● **TASK DIRECTIONS**:
Every entry that follows should be output exactly, and every image in it left out.

** INPUT follows **

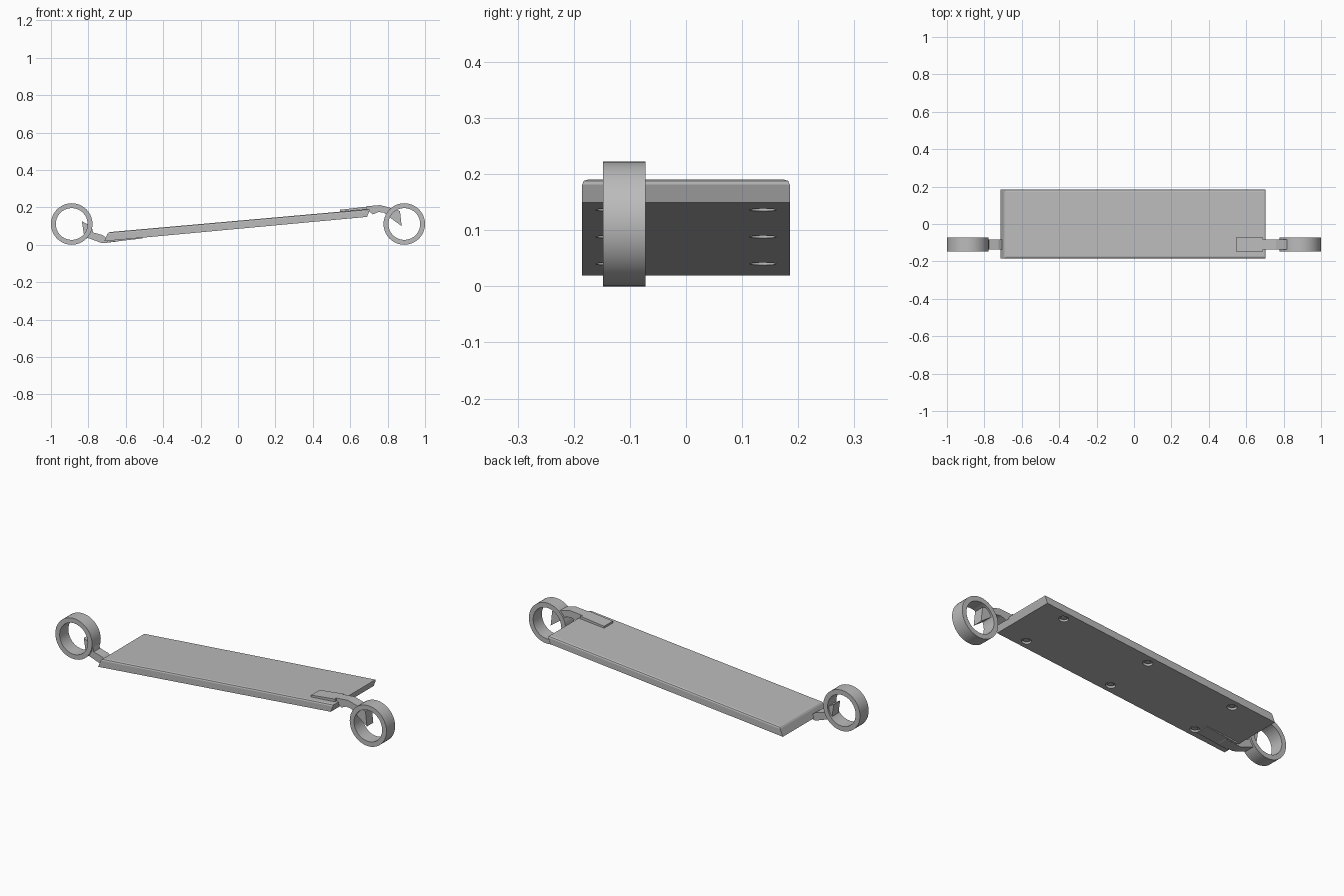
import bpy, bmesh, math
from mathutils import Vector

cube = bpy.data.objects.get("Cube")
if cube:
    bpy.data.objects.remove(cube, do_unlink=True)

grey = bpy.data.materials.new("light_grey")
grey.use_nodes = True
colour = (0.5, 0.5, 0.5, 1)
grey.diffuse_color = colour
grey.node_tree.nodes["Principled BSDF"].inputs["Base Color"].default_value = colour

CLIP_Y = -0.11
TILT = math.atan2(0.13, 1.405)


def finish(bm, name):
    bmesh.ops.recalc_face_normals(bm, faces=bm.faces)
    mesh = bpy.data.meshes.new(name)
    bm.to_mesh(mesh)
    bm.free()
    obj = bpy.data.objects.new(name, mesh)
    bpy.context.collection.objects.link(obj)
    mesh.materials.append(grey)
    return obj


def extrude_profile(points, y, width):
    """Side profile in x and z, extruded to a width centred on y."""
    bm = bmesh.new()
    face = bm.faces.new([bm.verts.new((x, y - width / 2, z)) for x, z in points])
    new = bmesh.ops.extrude_face_region(bm, geom=[face])["geom"]
    bmesh.ops.translate(bm, vec=(0, width, 0),
                        verts=[v for v in new if isinstance(v, bmesh.types.BMVert)])
    bmesh.ops.recalc_face_normals(bm, faces=bm.faces)
    return bm


def smooth(obj):
    bpy.ops.object.select_all(action='DESELECT')
    obj.select_set(True)
    bpy.context.view_layer.objects.active = obj
    bpy.ops.object.shade_smooth_by_angle(angle=math.radians(35))


# Sloping board with a softened upper rim
bm = extrude_profile([(-0.715, 0.019), (0.69, 0.149), (0.706, 0.191), (-0.695, 0.067)], 0, 0.37)
top = max(bm.faces, key=lambda f: f.normal.z)
rim = set(top.edges)
bmesh.ops.bevel(bm, geom=list(rim), offset=0.01, segments=2, affect='EDGES', profile=0.5)
board = finish(bm, "board")


def underside(x, y, depth):
    """Point inside the board, measured from its sloping underside."""
    z = 0.019 + (x + 0.715) * math.tan(TILT)
    return Vector((x - math.sin(TILT) * depth, y, z + math.cos(TILT) * depth))


def disc(name, centre, radius, height):
    bpy.ops.mesh.primitive_cylinder_add(vertices=24, radius=radius, depth=height,
                                        location=centre, rotation=(0, -TILT, 0))
    obj = bpy.context.object
    obj.name = name
    obj.data.materials.append(grey)
    return obj


# Six screws sunk into holes on the underside
for i, x in enumerate((-0.49, 0.03, 0.55)):
    for side in (-1, 1):
        cutter = disc("screw_hole_cutter", underside(x, side * 0.137, 0), 0.024, 0.024)
        cutter.hide_render = True
        cutter.hide_viewport = True
        cut = board.modifiers.new("screw_hole", 'BOOLEAN')
        cut.object = cutter
        cut.solver = 'EXACT'
        screw = disc(f"screw_{i}_{'back' if side > 0 else 'front'}",
                     underside(x, side * 0.137, 0.009), 0.015, 0.008)
        smooth(screw)

# Rings: square-edged bands, one at each end
for name, side in (("left_ring", 1), ("right_ring", -1)):
    bm = bmesh.new()
    section = [(0.111, -0.0375), (0.111, 0.0375), (0.085, 0.0375), (0.085, -0.0375)]
    verts = [bm.verts.new((r, y, 0)) for r, y in section]
    edges = [bm.edges.new((verts[i], verts[(i + 1) % 4])) for i in range(4)]
    bmesh.ops.spin(bm, geom=verts + edges, cent=(0, 0, 0), axis=(0, 1, 0),
                   angle=math.tau, steps=40, use_merge=True)
    bmesh.ops.remove_doubles(bm, verts=bm.verts, dist=0.0001)
    bmesh.ops.translate(bm, vec=(side * 0.889, CLIP_Y, 0.111), verts=bm.verts)
    smooth(finish(bm, name))

# Upper clip: mounting plate on the board, bent arm and pointed hook
plate = [(0.545, 0.174), (0.69, 0.187), (0.69, 0.204), (0.545, 0.187)]
arm = [(0.64, 0.186), (0.70, 0.18), (0.72, 0.162), (0.75, 0.175), (0.78, 0.172), (0.82, 0.14),
       (0.875, 0.10), (0.866, 0.18), (0.81, 0.199), (0.76, 0.212), (0.69, 0.206)]
finish(extrude_profile(plate, CLIP_Y, 0.075), "left_clip_plate")
finish(extrude_profile(arm, CLIP_Y, 0.055), "left_clip_arm")

# Lower clip: plate under the board, arm rising through the other ring
plate = [(-0.70, 0.024), (-0.51, 0.041), (-0.51, 0.034), (-0.70, 0.012)]
arm = [(-0.62, 0.03), (-0.70, 0.034), (-0.725, 0.052), (-0.775, 0.066), (-0.783, 0.098),
       (-0.835, 0.126), (-0.822, 0.043), (-0.725, 0.008), (-0.64, 0.018)]
finish(extrude_profile(plate, CLIP_Y, 0.075), "right_clip_plate")
finish(extrude_profile(arm, CLIP_Y, 0.055), "right_clip_arm")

** End of INPUT **

● **WRITTEN RESPONSE**:
import bpy, bmesh, math
from mathutils import Vector

cube = bpy.data.objects.get("Cube")
if cube:
    bpy.data.objects.remove(cube, do_unlink=True)

grey = bpy.data.materials.new("light_grey")
grey.use_nodes = True
colour = (0.5, 0.5, 0.5, 1)
grey.diffuse_color = colour
grey.node_tree.nodes["Principled BSDF"].inputs["Base Color"].default_value = colour

CLIP_Y = -0.11
TILT = math.atan2(0.13, 1.405)


def finish(bm, name):
    bmesh.ops.recalc_face_normals(bm, faces=bm.faces)
    mesh = bpy.data.meshes.new(name)
    bm.to_mesh(mesh)
    bm.free()
    obj = bpy.data.objects.new(name, mesh)
    bpy.context.collection.objects.link(obj)
    mesh.materials.append(grey)
    return obj


def extrude_profile(points, y, width):
    """Side profile in x and z, extruded to a width centred on y."""
    bm = bmesh.new()
    face = bm.faces.new([bm.verts.new((x, y - width / 2, z)) for x, z in points])
    new = bmesh.ops.extrude_face_region(bm, geom=[face])["geom"]
    bmesh.ops.translate(bm, vec=(0, width, 0),
                        verts=[v for v in new if isinstance(v, bmesh.types.BMVert)])
    bmesh.ops.recalc_face_normals(bm, faces=bm.faces)
    return bm


def smooth(obj):
    bpy.ops.object.select_all(action='DESELECT')
    obj.select_set(True)
    bpy.context.view_layer.objects.active = obj
    bpy.ops.object.shade_smooth_by_angle(angle=math.radians(35))


# Sloping board with a softened upper rim
bm = extrude_profile([(-0.715, 0.019), (0.69, 0.149), (0.706, 0.191), (-0.695, 0.067)], 0, 0.37)
top = max(bm.faces, key=lambda f: f.normal.z)
rim = set(top.edges)
bmesh.ops.bevel(bm, geom=list(rim), offset=0.01, segments=2, affect='EDGES', profile=0.5)
board = finish(bm, "board")


def underside(x, y, depth):
    """Point inside the board, measured from its sloping underside."""
    z = 0.019 + (x + 0.715) * math.tan(TILT)
    return Vector((x - math.sin(TILT) * depth, y, z + math.cos(TILT) * depth))


def disc(name, centre, radius, height):
    bpy.ops.mesh.primitive_cylinder_add(vertices=24, radius=radius, depth=height,
                                        location=centre, rotation=(0, -TILT, 0))
    obj = bpy.context.object
    obj.name = name
    obj.data.materials.append(grey)
    return obj


# Six screws sunk into holes on the underside
for i, x in enumerate((-0.49, 0.03, 0.55)):
    for side in (-1, 1):
        cutter = disc("screw_hole_cutter", underside(x, side * 0.137, 0), 0.024, 0.024)
        cutter.hide_render = True
        cutter.hide_viewport = True
        cut = board.modifiers.new("screw_hole", 'BOOLEAN')
        cut.object = cutter
        cut.solver = 'EXACT'
        screw = disc(f"screw_{i}_{'back' if side > 0 else 'front'}",
                     underside(x, side * 0.137, 0.009), 0.015, 0.008)
        smooth(screw)

# Rings: square-edged bands, one at each end
for name, side in (("left_ring", 1), ("right_ring", -1)):
    bm = bmesh.new()
    section = [(0.111, -0.0375), (0.111, 0.0375), (0.085, 0.0375), (0.085, -0.0375)]
    verts = [bm.verts.new((r, y, 0)) for r, y in section]
    edges = [bm.edges.new((verts[i], verts[(i + 1) % 4])) for i in range(4)]
    bmesh.ops.spin(bm, geom=verts + edges, cent=(0, 0, 0), axis=(0, 1, 0),
                   angle=math.tau, steps=40, use_merge=True)
    bmesh.ops.remove_doubles(bm, verts=bm.verts, dist=0.0001)
    bmesh.ops.translate(bm, vec=(side * 0.889, CLIP_Y, 0.111), verts=bm.verts)
    smooth(finish(bm, name))

# Upper clip: mounting plate on the board, bent arm and pointed hook
plate = [(0.545, 0.174), (0.69, 0.187), (0.69, 0.204), (0.545, 0.187)]
arm = [(0.64, 0.186), (0.70, 0.18), (0.72, 0.162), (0.75, 0.175), (0.78, 0.172), (0.82, 0.14),
       (0.875, 0.10), (0.866, 0.18), (0.81, 0.199), (0.76, 0.212), (0.69, 0.206)]
finish(extrude_profile(plate, CLIP_Y, 0.075), "left_clip_plate")
finish(extrude_profile(arm, CLIP_Y, 0.055), "left_clip_arm")

# Lower clip: plate under the board, arm rising through the other ring
plate = [(-0.70, 0.024), (-0.51, 0.041), (-0.51, 0.034), (-0.70, 0.012)]
arm = [(-0.62, 0.03), (-0.70, 0.034), (-0.725, 0.052), (-0.775, 0.066), (-0.783, 0.098),
       (-0.835, 0.126), (-0.822, 0.043), (-0.725, 0.008), (-0.64, 0.018)]
finish(extrude_profile(plate, CLIP_Y, 0.075), "right_clip_plate")
finish(extrude_profile(arm, CLIP_Y, 0.055), "right_clip_arm")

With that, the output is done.